      In studies of Holocaust representation and memory, scholars of literature and culture traditionally have focused on particular national contexts. At the same time, recent work has brought the Holocaust into the arena of the transnational, leading to a crossroads between localized and global understandings of Holocaust memory. Further complicating the issue are generational shifts that occur with the passage of time, and which render memory and representations of the Holocaust ever more mediated, commodified, and departicularized. Nowhere is the inquiry into Holocaust memory more fraught or potentially more productive than in German Studies, where scholars have struggled to address German guilt and responsibility while doing justice to the global impact of the Holocaust, and are increasingly facing the challenge of engaging with the broader, interdisciplinary, transnational field.

      Persistent Legacy connects the present, critical scholarly moment with this long disciplinary tradition, probing the relationship between German Studies and Holocaust Studies today. Fifteen prominent scholars explore how German Studies engages with Holocaust memory and representation, pursuing critical questions concerning the borders between the two fields and how they are impacted by emerging scholarly methods, new areas of inquiry, and the changing place of Holocaust memory in contemporary Germany.

      Second-Generation Holocaust Literature: Legacies of Survival and Perpetration

      Second-Generation Holocaust Literature: Legacies of Survival and Perpetration

      Among historical events of the 20th century, the Holocaust is unrivaled as the subject of both scholarly and literary writing. Literary responses include not only thousands of autobiographical and fictional texts written by survivors, but also, more recently, works by writers who are not survivors but nevertheless feel compelled to write about the Holocaust. Writers from what is known as the second generation have produced texts that express their feeling of being powerfully marked by events of which they have had no direct experience. This book expands the commonly-used definition of second-generation literature, which refers to texts written from the perspective of the children of survivors, to include texts written from the point of view of the children of Nazi perpetrators. With its innovative focus on the literary legacy of both groups, it investigates how second-generation writers employ similar tropes of stigmatization to express their troubled relationships to their parents' histories. Through readings of nine American, German, and French literary texts, Erin McGlothlin demonstrates how an anxiety with signification is manifested in the very structure of second-generation literature, revealing the extent to which the literary texts themselves are marked by the continuing aftershocks of the Holocaust.

      After the Digital Divide? German Aesthetic Theory in the Age of New Media

      After the Digital Divide? German Aesthetic Theory in the Age of New Media

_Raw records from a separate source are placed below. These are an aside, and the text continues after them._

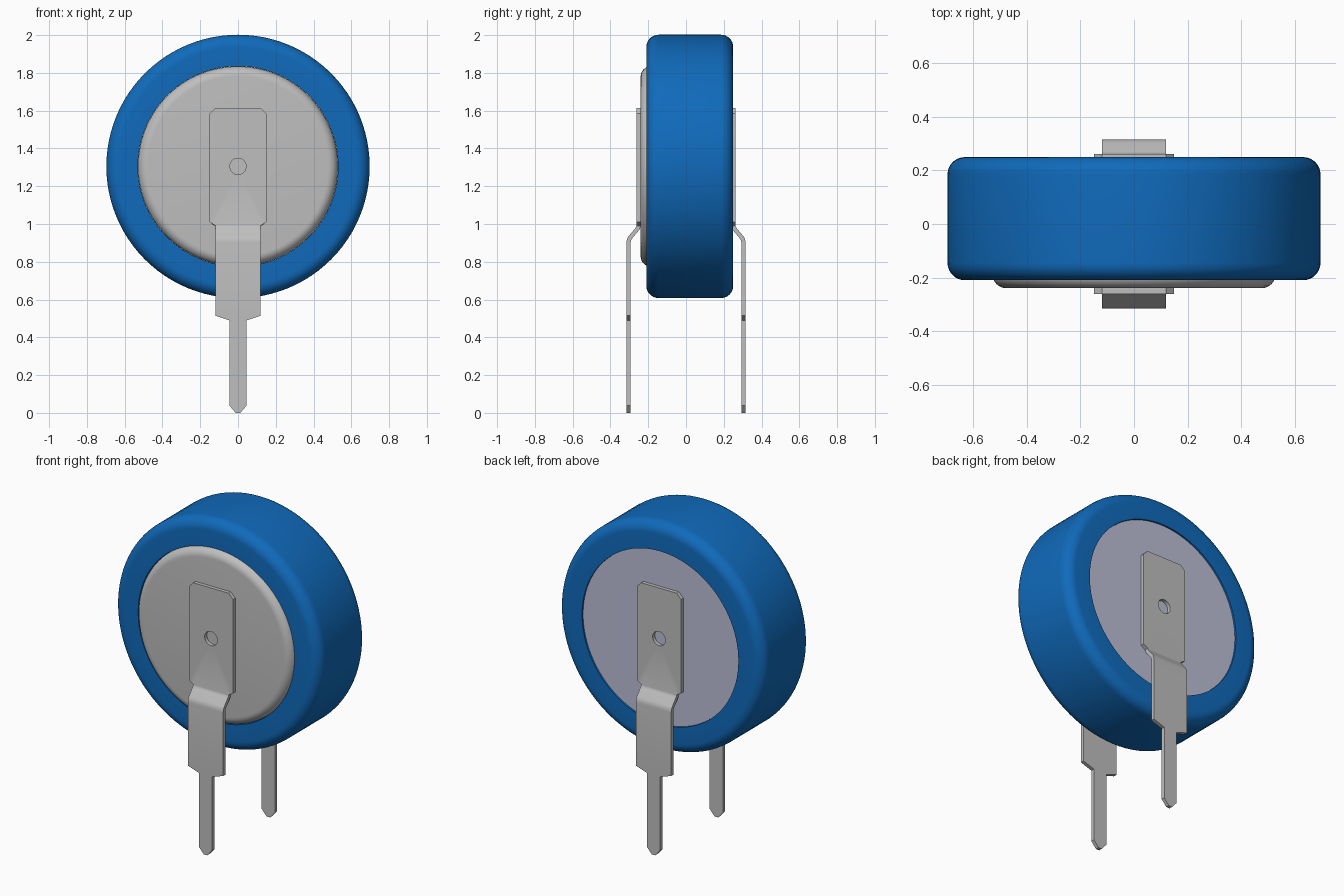
import bpy, bmesh, math
from mathutils import Matrix, Vector

old = bpy.data.objects.get("Cube")
if old:
    bpy.data.objects.remove(old, do_unlink=True)

AXIS_Z = 1.305   # height of the disc axis
SEGMENTS = 96


def material(name, rgb):
    m = bpy.data.materials.new(name)
    m.use_nodes = True
    m.diffuse_color = (*rgb, 1)
    bsdf = next(n for n in m.node_tree.nodes if n.type == 'BSDF_PRINCIPLED')
    bsdf.inputs["Base Color"].default_value = (*rgb, 1)
    return m


blue = material("blue sleeve", (0.005, 0.145, 0.50))
steel = material("steel grey", (0.52, 0.52, 0.52))
cool = material("cool grey", (0.50, 0.52, 0.68))


def finish(name, bm, mat):
    bmesh.ops.remove_doubles(bm, verts=bm.verts, dist=1e-5)
    bmesh.ops.recalc_face_normals(bm, faces=bm.faces)
    mesh = bpy.data.meshes.new(name)
    bm.to_mesh(mesh)
    bm.free()
    mesh.materials.append(mat)
    ob = bpy.data.objects.new(name, mesh)
    bpy.context.collection.objects.link(ob)
    bpy.ops.object.select_all(action='DESELECT')
    bpy.context.view_layer.objects.active = ob
    ob.select_set(True)
    bpy.ops.object.shade_smooth_by_angle(angle=math.radians(32))
    return ob


def arc(r, y, radius, a0, a1, n=8):
    """Rounded profile corner as (radius, y) points."""
    angles = [math.radians(a0 + (a1 - a0) * i / n) for i in range(n + 1)]
    return [(r + radius * math.cos(a), y + radius * math.sin(a)) for a in angles]


def lathe(name, profile, mat, closed=False):
    """Turn a (radius, y) profile around the disc axis."""
    bm = bmesh.new()
    vs = [bm.verts.new((r, y, AXIS_Z)) for r, y in profile]
    pairs = list(zip(vs, vs[1:])) + ([(vs[-1], vs[0])] if closed else [])
    edges = [bm.edges.new(p) for p in pairs]
    bmesh.ops.spin(bm, geom=vs + edges, cent=(0, 0, AXIS_Z), axis=(0, 1, 0),
                   angle=math.tau, steps=SEGMENTS, use_merge=True)
    return finish(name, bm, mat)


# Insulating sleeve with rounded rims
R = 0.065
lathe("sleeve",
      [(0.53, -0.21)] + arc(0.697 - R, -0.21 + R, R, -90, 0)
      + arc(0.697 - R, 0.25 - R, R, 0, 90) + [(0.53, 0.25)], blue, closed=True)

# Front cap with a rounded shoulder, and the slightly recessed back plate
lathe("front_cap", [(0, -0.24)] + arc(0.477, -0.188, 0.052, -90, 0)
      + [(0.529, 0.0), (0, 0.0)], steel)
lathe("back_plate", [(0, 0.24), (0.5295, 0.24), (0.5295, 0.02), (0, 0.02)], cool)

# Lead: flat welded pad with a hole, then a bent strip narrowing to a pin
PAD = [(0.12, 0.99), (0.15, 1.01), (0.15, 1.585), (0.12, 1.615)]   # half width, z
STRIP = [(0.12, 0.99, 0.251), (0.12, 0.978, 0.255), (0.12, 0.968, 0.262),
         (0.12, 0.928, 0.296), (0.12, 0.917, 0.302), (0.12, 0.902, 0.304),
         (0.12, 0.515, 0.304), (0.045, 0.49, 0.304),
         (0.045, 0.038, 0.304), (0.012, 0.0, 0.304)]               # half width, z, y
THICK = 0.022


def lead(name, side):
    bm = bmesh.new()
    y = STRIP[0][2]
    outline = PAD + [(-x, z) for x, z in reversed(PAD)]
    hole = [(0.043 * math.cos(a), AXIS_Z + 0.043 * math.sin(a))
            for a in (math.tau * i / 32 for i in range(32))]
    edges = []
    for loop in (outline, hole):
        vs = [bm.verts.new((x, y, z)) for x, z in loop]
        edges += [bm.edges.new((vs[i - 1], vs[i])) for i in range(len(vs))]
    bmesh.ops.triangle_fill(bm, edges=edges, use_beauty=True, normal=(0, 1, 0))
    rows = [[bm.verts.new((s * w, yy, z)) for s in (-1, 1)] for w, z, yy in STRIP]
    for a, b in zip(rows, rows[1:]):
        bm.faces.new((a[0], a[1], b[1], b[0]))
    if side < 0:
        bmesh.ops.transform(bm, matrix=Matrix.Diagonal(Vector((1, -1, 1, 1))),
                            verts=bm.verts)
    ob = finish(name, bm, steel)
    mod = ob.modifiers.new("thickness", 'SOLIDIFY')
    mod.thickness = THICK
    mod.offset = 0
    mod.use_even_offset = True
    bpy.ops.object.modifier_apply(modifier=mod.name)
    bpy.ops.object.shade_smooth_by_angle(angle=math.radians(32))


lead("front_lead", -1)
lead("back_lead", 1)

      The term "new media" is a current buzzword among scholars and in the media industry, referring to the ever-multiplying digitized modes of film/image and sound production and distribution. Yet how new, in fact, are these new media, and how does their rise affect the role of older media? What new theories allow us to examine our culture of ubiquitous electronic screens and networked pleasures? Is a completely new set of perspectives, concepts, and paradigms required, or are older modes of discussion about the relationship between technology and art still adequate? This book reconsiders the seminal work of German media theorists such as Adorno, Benjamin, and Kracauer in order to explore today's rapidly changing mediascape, questioning the naive progressivism that informs much of today's discourse about media technologies. The contributions, by internationally-recognized critics from a variety of academic fields, encourage a view of the history of media as structured by difference, complexity, and multiplicity. Together, they offer intriguing ways of understanding the changed position of media in today's Germany and beyond.